> _Task instructions_: The copy has to match the data exactly and leave out every picture.

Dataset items
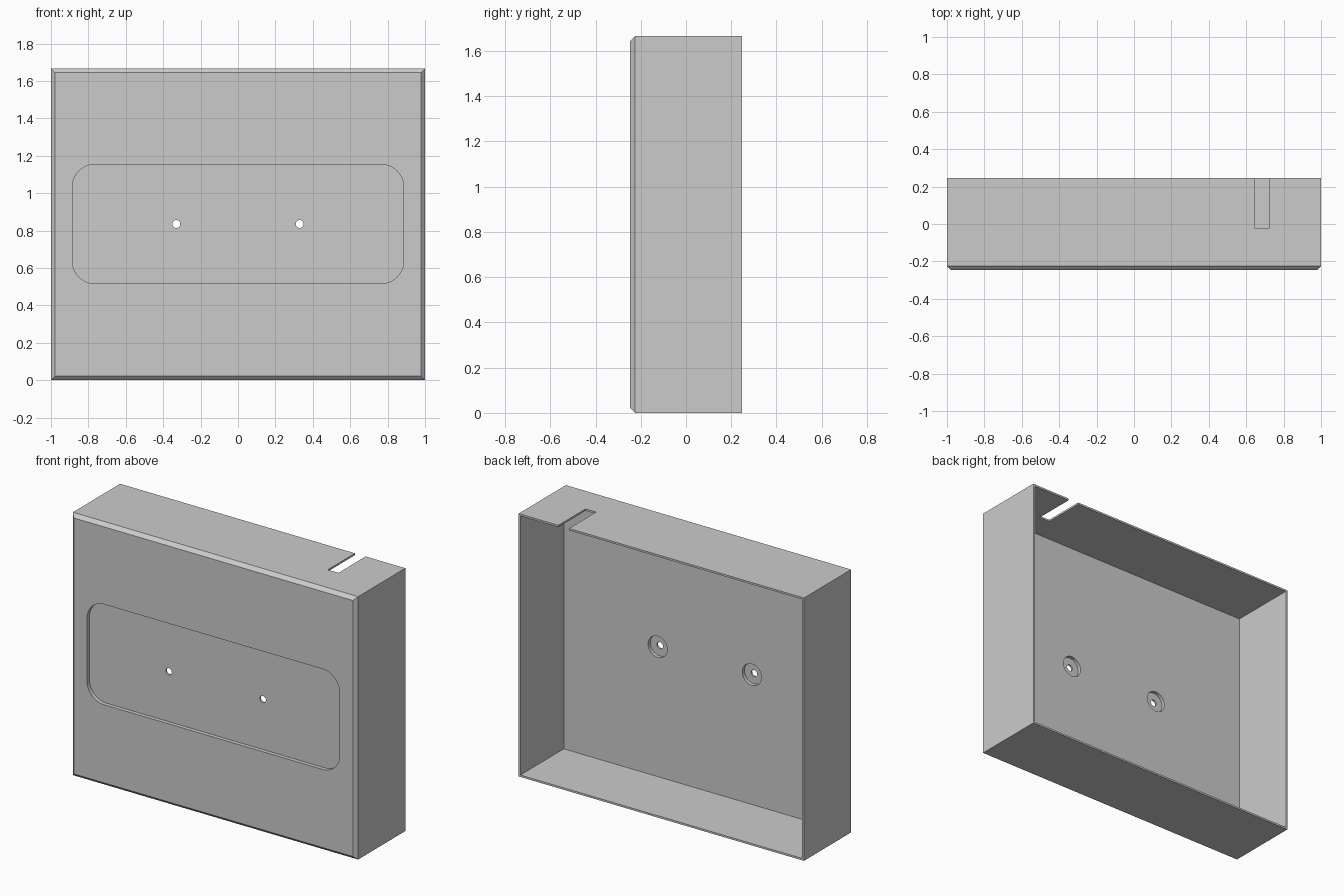
import bpy, bmesh, math

if "Cube" in bpy.data.objects:
    bpy.data.objects.remove(bpy.data.objects["Cube"])

H, D, CZ = 1.666, 0.247, 0.835      # height, half depth, centre height of details
WALL, FLOOR_Y = 0.012, -0.188       # side wall thickness, inner face of front panel
CH = 0.022                          # front edge chamfer


def loft(name, sections):
    """Solid through stacked outlines; each section is (y, [(x, z), ...])."""
    bm = bmesh.new()
    loops = [[bm.verts.new((x, y, z)) for x, z in pts] for y, pts in sections]
    for a, b in zip(loops, loops[1:]):
        for i in range(len(a)):
            j = (i + 1) % len(a)
            bm.faces.new((a[i], a[j], b[j], b[i]))
    bm.faces.new(loops[0])
    bm.faces.new(loops[-1])
    bmesh.ops.recalc_face_normals(bm, faces=bm.faces[:])
    mesh = bpy.data.meshes.new(name)
    bm.to_mesh(mesh)
    bm.free()
    obj = bpy.data.objects.new(name, mesh)
    bpy.context.collection.objects.link(obj)
    return obj


def rect(x0, x1, z0, z1):
    return [(x0, z0), (x1, z0), (x1, z1), (x0, z1)]


def rounded(cx, cz, hw, hh, r, n=12):
    """Rounded rectangle; a circle when hw == hh == r == 0 offsets."""
    pts = []
    for k, (sx, sz) in enumerate([(1, 1), (-1, 1), (-1, -1), (1, -1)]):
        for i in range(n + 1):
            a = math.pi / 2 * (k + i / n)
            pts.append((cx + sx * (hw - r) + r * math.cos(a),
                        cz + sz * (hh - r) + r * math.sin(a)))
    return pts


def circle(cx, cz, r, n=40):
    return [(cx + r * math.cos(2 * math.pi * i / n),
             cz + r * math.sin(2 * math.pi * i / n)) for i in range(n)]


# outer shell block with chamfered front edges
housing = loft("housing", [(-D, rect(-1 + CH, 1 - CH, CH, H - CH)),
                           (-D + CH, rect(-1, 1, 0, H)),
                           (D, rect(-1, 1, 0, H))])

# open back cavity, cable slot in the top, front label recess
cutters = [
    loft("cavity", [(FLOOR_Y, rect(-1 + WALL, 1 - WALL, WALL, H - WALL)),
                    (D + 0.1, rect(-1 + WALL, 1 - WALL, WALL, H - WALL))]),
    loft("cable_slot", [(-0.025, rect(0.647, 0.722, H - 0.1, H + 0.1)),
                        (D + 0.1, rect(0.647, 0.722, H - 0.1, H + 0.1))]),
    loft("front_recess", [(-D - 0.1, rounded(0, CZ, 0.886, 0.318, 0.12)),
                          (-D + 0.025, rounded(0, CZ, 0.886, 0.318, 0.12))]),
]
# screw holes with counterbores on the inside
for s in (-1, 1):
    cutters.append(loft("screw_hole", [(-D - 0.1, circle(s * 0.33, CZ, 0.021)),
                                       (0, circle(s * 0.33, CZ, 0.021))]))
    cutters.append(loft("counterbore", [(FLOOR_Y - 0.022, circle(s * 0.33, CZ, 0.067)),
                                        (0, circle(s * 0.33, CZ, 0.067))]))

bpy.context.view_layer.objects.active = housing
housing.select_set(True)
for c in cutters:
    m = housing.modifiers.new(c.name, 'BOOLEAN')
    m.operation, m.solver, m.object = 'DIFFERENCE', 'EXACT', c
    bpy.ops.object.modifier_apply(modifier=m.name)
    bpy.data.objects.remove(c)

# smooth the rounded corners and bores, keep hard edges
bpy.ops.object.shade_smooth_by_angle(angle=math.radians(25))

> _Answer for the task_:
import bpy, bmesh, math

if "Cube" in bpy.data.objects:
    bpy.data.objects.remove(bpy.data.objects["Cube"])

H, D, CZ = 1.666, 0.247, 0.835      # height, half depth, centre height of details
WALL, FLOOR_Y = 0.012, -0.188       # side wall thickness, inner face of front panel
CH = 0.022                          # front edge chamfer


def loft(name, sections):
    """Solid through stacked outlines; each section is (y, [(x, z), ...])."""
    bm = bmesh.new()
    loops = [[bm.verts.new((x, y, z)) for x, z in pts] for y, pts in sections]
    for a, b in zip(loops, loops[1:]):
        for i in range(len(a)):
            j = (i + 1) % len(a)
            bm.faces.new((a[i], a[j], b[j], b[i]))
    bm.faces.new(loops[0])
    bm.faces.new(loops[-1])
    bmesh.ops.recalc_face_normals(bm, faces=bm.faces[:])
    mesh = bpy.data.meshes.new(name)
    bm.to_mesh(mesh)
    bm.free()
    obj = bpy.data.objects.new(name, mesh)
    bpy.context.collection.objects.link(obj)
    return obj


def rect(x0, x1, z0, z1):
    return [(x0, z0), (x1, z0), (x1, z1), (x0, z1)]


def rounded(cx, cz, hw, hh, r, n=12):
    """Rounded rectangle; a circle when hw == hh == r == 0 offsets."""
    pts = []
    for k, (sx, sz) in enumerate([(1, 1), (-1, 1), (-1, -1), (1, -1)]):
        for i in range(n + 1):
            a = math.pi / 2 * (k + i / n)
            pts.append((cx + sx * (hw - r) + r * math.cos(a),
                        cz + sz * (hh - r) + r * math.sin(a)))
    return pts


def circle(cx, cz, r, n=40):
    return [(cx + r * math.cos(2 * math.pi * i / n),
             cz + r * math.sin(2 * math.pi * i / n)) for i in range(n)]


# outer shell block with chamfered front edges
housing = loft("housing", [(-D, rect(-1 + CH, 1 - CH, CH, H - CH)),
                           (-D + CH, rect(-1, 1, 0, H)),
                           (D, rect(-1, 1, 0, H))])

# open back cavity, cable slot in the top, front label recess
cutters = [
    loft("cavity", [(FLOOR_Y, rect(-1 + WALL, 1 - WALL, WALL, H - WALL)),
                    (D + 0.1, rect(-1 + WALL, 1 - WALL, WALL, H - WALL))]),
    loft("cable_slot", [(-0.025, rect(0.647, 0.722, H - 0.1, H + 0.1)),
                        (D + 0.1, rect(0.647, 0.722, H - 0.1, H + 0.1))]),
    loft("front_recess", [(-D - 0.1, rounded(0, CZ, 0.886, 0.318, 0.12)),
                          (-D + 0.025, rounded(0, CZ, 0.886, 0.318, 0.12))]),
]
# screw holes with counterbores on the inside
for s in (-1, 1):
    cutters.append(loft("screw_hole", [(-D - 0.1, circle(s * 0.33, CZ, 0.021)),
                                       (0, circle(s * 0.33, CZ, 0.021))]))
    cutters.append(loft("counterbore", [(FLOOR_Y - 0.022, circle(s * 0.33, CZ, 0.067)),
                                        (0, circle(s * 0.33, CZ, 0.067))]))

bpy.context.view_layer.objects.active = housing
housing.select_set(True)
for c in cutters:
    m = housing.modifiers.new(c.name, 'BOOLEAN')
    m.operation, m.solver, m.object = 'DIFFERENCE', 'EXACT', c
    bpy.ops.object.modifier_apply(modifier=m.name)
    bpy.data.objects.remove(c)

# smooth the rounded corners and bores, keep hard edges
bpy.ops.object.shade_smooth_by_angle(angle=math.radians(25))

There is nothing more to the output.